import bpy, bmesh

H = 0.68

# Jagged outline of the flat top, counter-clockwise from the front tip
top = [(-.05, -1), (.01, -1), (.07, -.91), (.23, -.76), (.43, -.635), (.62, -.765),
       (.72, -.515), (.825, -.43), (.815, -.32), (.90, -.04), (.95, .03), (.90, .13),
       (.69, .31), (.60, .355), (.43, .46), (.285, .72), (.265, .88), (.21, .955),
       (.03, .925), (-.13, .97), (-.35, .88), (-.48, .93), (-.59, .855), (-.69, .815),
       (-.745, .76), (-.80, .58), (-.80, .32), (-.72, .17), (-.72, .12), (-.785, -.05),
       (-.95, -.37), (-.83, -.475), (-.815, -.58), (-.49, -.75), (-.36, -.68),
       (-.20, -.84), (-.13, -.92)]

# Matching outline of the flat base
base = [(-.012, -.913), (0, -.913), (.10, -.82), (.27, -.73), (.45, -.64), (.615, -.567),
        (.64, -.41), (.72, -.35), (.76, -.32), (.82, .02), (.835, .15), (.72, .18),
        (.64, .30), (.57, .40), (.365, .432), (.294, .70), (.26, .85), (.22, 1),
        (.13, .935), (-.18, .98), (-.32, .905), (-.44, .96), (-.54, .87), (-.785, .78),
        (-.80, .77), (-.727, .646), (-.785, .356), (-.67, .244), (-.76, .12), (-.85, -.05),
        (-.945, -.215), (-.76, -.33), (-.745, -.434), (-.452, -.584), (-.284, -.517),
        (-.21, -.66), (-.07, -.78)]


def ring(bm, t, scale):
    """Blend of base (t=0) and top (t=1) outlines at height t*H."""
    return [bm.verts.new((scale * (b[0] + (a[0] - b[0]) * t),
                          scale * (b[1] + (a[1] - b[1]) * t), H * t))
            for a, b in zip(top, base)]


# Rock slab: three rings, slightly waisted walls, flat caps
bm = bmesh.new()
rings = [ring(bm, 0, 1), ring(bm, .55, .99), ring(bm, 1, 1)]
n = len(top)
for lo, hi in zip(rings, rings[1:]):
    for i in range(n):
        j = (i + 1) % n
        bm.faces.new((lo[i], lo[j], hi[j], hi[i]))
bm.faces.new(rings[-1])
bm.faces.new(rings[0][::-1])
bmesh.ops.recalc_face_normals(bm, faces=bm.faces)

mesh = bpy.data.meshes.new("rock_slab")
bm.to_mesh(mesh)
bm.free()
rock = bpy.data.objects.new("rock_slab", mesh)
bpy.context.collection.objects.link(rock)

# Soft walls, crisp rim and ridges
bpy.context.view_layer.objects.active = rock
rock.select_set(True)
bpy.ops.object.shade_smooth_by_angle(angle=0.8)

**********

Could you reproduce every record exactly as it appears?

> **Written solution**
import bpy, bmesh

H = 0.68

# Jagged outline of the flat top, counter-clockwise from the front tip
top = [(-.05, -1), (.01, -1), (.07, -.91), (.23, -.76), (.43, -.635), (.62, -.765),
       (.72, -.515), (.825, -.43), (.815, -.32), (.90, -.04), (.95, .03), (.90, .13),
       (.69, .31), (.60, .355), (.43, .46), (.285, .72), (.265, .88), (.21, .955),
       (.03, .925), (-.13, .97), (-.35, .88), (-.48, .93), (-.59, .855), (-.69, .815),
       (-.745, .76), (-.80, .58), (-.80, .32), (-.72, .17), (-.72, .12), (-.785, -.05),
       (-.95, -.37), (-.83, -.475), (-.815, -.58), (-.49, -.75), (-.36, -.68),
       (-.20, -.84), (-.13, -.92)]

# Matching outline of the flat base
base = [(-.012, -.913), (0, -.913), (.10, -.82), (.27, -.73), (.45, -.64), (.615, -.567),
        (.64, -.41), (.72, -.35), (.76, -.32), (.82, .02), (.835, .15), (.72, .18),
        (.64, .30), (.57, .40), (.365, .432), (.294, .70), (.26, .85), (.22, 1),
        (.13, .935), (-.18, .98), (-.32, .905), (-.44, .96), (-.54, .87), (-.785, .78),
        (-.80, .77), (-.727, .646), (-.785, .356), (-.67, .244), (-.76, .12), (-.85, -.05),
        (-.945, -.215), (-.76, -.33), (-.745, -.434), (-.452, -.584), (-.284, -.517),
        (-.21, -.66), (-.07, -.78)]


def ring(bm, t, scale):
    """Blend of base (t=0) and top (t=1) outlines at height t*H."""
    return [bm.verts.new((scale * (b[0] + (a[0] - b[0]) * t),
                          scale * (b[1] + (a[1] - b[1]) * t), H * t))
            for a, b in zip(top, base)]


# Rock slab: three rings, slightly waisted walls, flat caps
bm = bmesh.new()
rings = [ring(bm, 0, 1), ring(bm, .55, .99), ring(bm, 1, 1)]
n = len(top)
for lo, hi in zip(rings, rings[1:]):
    for i in range(n):
        j = (i + 1) % n
        bm.faces.new((lo[i], lo[j], hi[j], hi[i]))
bm.faces.new(rings[-1])
bm.faces.new(rings[0][::-1])
bmesh.ops.recalc_face_normals(bm, faces=bm.faces)

mesh = bpy.data.meshes.new("rock_slab")
bm.to_mesh(mesh)
bm.free()
rock = bpy.data.objects.new("rock_slab", mesh)
bpy.context.collection.objects.link(rock)

# Soft walls, crisp rim and ridges
bpy.context.view_layer.objects.active = rock
rock.select_set(True)
bpy.ops.object.shade_smooth_by_angle(angle=0.8)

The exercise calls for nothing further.